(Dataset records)
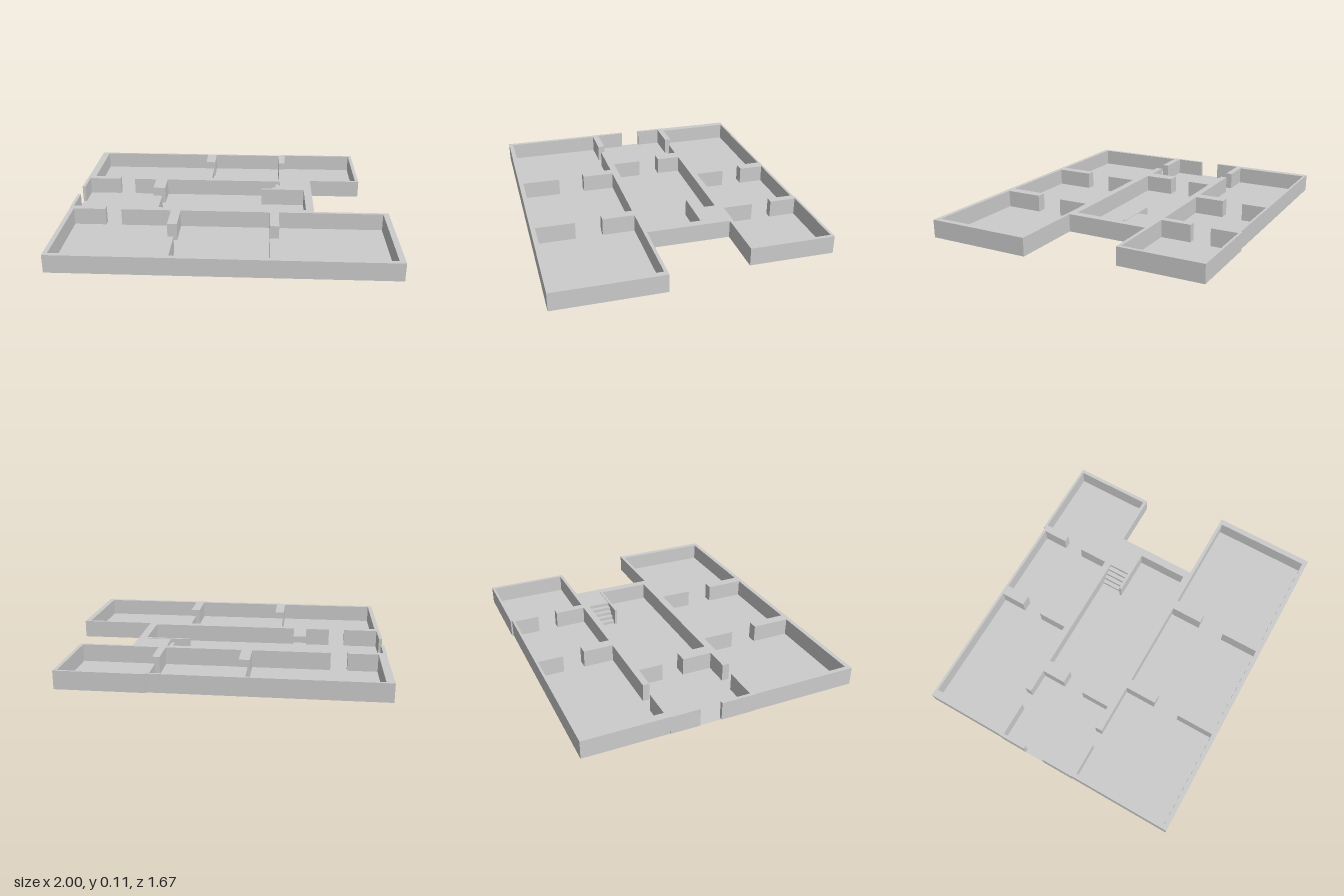
import * as THREE from 'three';

const H = 0.11; // wall height
const material = new THREE.MeshStandardMaterial({ color: 0xcccccc, side: THREE.DoubleSide, flatShading: true });

// Plan points are [x, z]; shapes are drawn in (x, -z) and laid flat
const planShape = (points) => new THREE.Shape(points.map(([x, z]) => new THREE.Vector2(x, -z)));

// Three-sided detour around a wall stub: in from the base wall, across the tip, back out
const stub = (xa, xb, base, tip) => [[xa, base], [xa, tip], [xb, tip], [xb, base]];

function addMesh(parent, name, geometry) {
  const mesh = new THREE.Mesh(geometry, material);
  mesh.name = name;
  parent.add(mesh);
  return mesh;
}

// Extruded walls with the underside left open, so they are hollow from below
function hollowWalls(points) {
  const geo = new THREE.ExtrudeGeometry(planShape(points), { depth: H, bevelEnabled: false });
  const skip = geo.groups[0].count / 2;
  const open = new THREE.BufferGeometry();
  for (const key of ['position', 'normal', 'uv']) {
    const { array, itemSize } = geo.attributes[key];
    open.setAttribute(key, new THREE.BufferAttribute(array.slice(skip * itemSize), itemSize));
  }
  return open.rotateX(-Math.PI / 2);
}

function addBox(parent, name, x0, x1, z0, z1, top) {
  const mesh = addMesh(parent, name, new THREE.BoxGeometry(x1 - x0, top, z1 - z0));
  mesh.position.set((x0 + x1) / 2, top / 2, (z0 + z1) / 2);
}

export function createModel() {
  const model = new THREE.Group();
  model.name = 'floorPlan';

  // Inner face of the walls, from the back side of the entrance round to its front side
  const backRooms = [
    [-0.77, -0.305], [-0.77, -0.345], [-0.95, -0.345], [-0.95, -0.815],
    ...stub(-0.2, -0.135, -0.815, -0.66),
    [0.33, -0.815], [0.33, -0.66], [0.375, -0.66], [0.375, -0.825],
    [0.85, -0.825], [0.85, -0.345],
    ...stub(0.375, 0.33, -0.348, -0.535),
    ...stub(-0.135, -0.2, -0.345, -0.53),
    [-0.67, -0.345], [-0.67, -0.305],
  ];
  const hall = [
    ...stub(-0.52, -0.44, -0.305, -0.155),
    [0.49, -0.305], [0.49, 0.16],
    ...stub(-0.44, -0.52, 0.163, -0.02),
  ];
  const frontRooms = [
    [-0.67, 0.163], [-0.67, 0.207],
    ...stub(-0.355, -0.295, 0.207, 0.405),
    ...stub(0.26, 0.32, 0.207, 0.405),
    [0.965, 0.207], [0.965, 0.807],
    ...stub(0.32, 0.26, 0.807, 0.57),
    ...stub(-0.295, -0.355, 0.807, 0.57),
    [-0.97, 0.807], [-0.97, 0.207], [-0.77, 0.207], [-0.77, 0.163],
  ];
  const inner = [
    [-0.98, -0.15], [-0.98, -0.305], ...backRooms, ...hall, ...frontRooms,
    [-0.98, 0.163], [-0.98, -0.02],
  ];

  // Outer face, from the front side of the entrance round to its back side
  const outer = [
    [-1, -0.02], [-1, 0.187], [-0.997, 0.187], [-0.997, 0.835], [1, 0.835], [1, 0.187],
    [0.54, 0.187], [0.54, -0.325], [0.872, -0.325], [0.872, -0.84], [0.35, -0.84],
    [0.35, -0.83], [-0.997, -0.83], [-0.997, -0.325], [-1, -0.325], [-1, -0.15],
  ];
  addMesh(model, 'walls', hollowWalls([...outer, ...inner]));

  // Floor fills the rooms and the entrance
  const floorPlan = [[-1, -0.15], ...inner, [-1, -0.02]];
  const floor = addMesh(model, 'floor', new THREE.ShapeGeometry(planShape(floorPlan)).rotateX(-Math.PI / 2));
  floor.position.y = 0.003;

  // Staircase climbing to a landing level with the wall tops, screened by a thin wall
  const stairs = new THREE.Group();
  stairs.name = 'staircase';
  model.add(stairs);
  for (let i = 0; i < 4; i++) {
    const x = 0.23 + i * 0.025;
    addBox(stairs, 'step', x, x + 0.025, -0.305, -0.17, (H * (i + 1)) / 5);
  }
  addBox(stairs, 'landing', 0.33, 0.49, -0.305, -0.17, H);
  addBox(stairs, 'stairWall', 0.21, 0.49, -0.17, -0.155, H + 0.003);

  return model;
}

## PROBLEM TO SOLVE
Give back exactly the lines from the top of the records to the line containing "tip, back out", both included, and no pictures.

## SOLUTION FOR THIS PROBLEM
import * as THREE from 'three';

const H = 0.11; // wall height
const material = new THREE.MeshStandardMaterial({ color: 0xcccccc, side: THREE.DoubleSide, flatShading: true });

// Plan points are [x, z]; shapes are drawn in (x, -z) and laid flat
const planShape = (points) => new THREE.Shape(points.map(([x, z]) => new THREE.Vector2(x, -z)));

// Three-sided detour around a wall stub: in from the base wall, across the tip, back out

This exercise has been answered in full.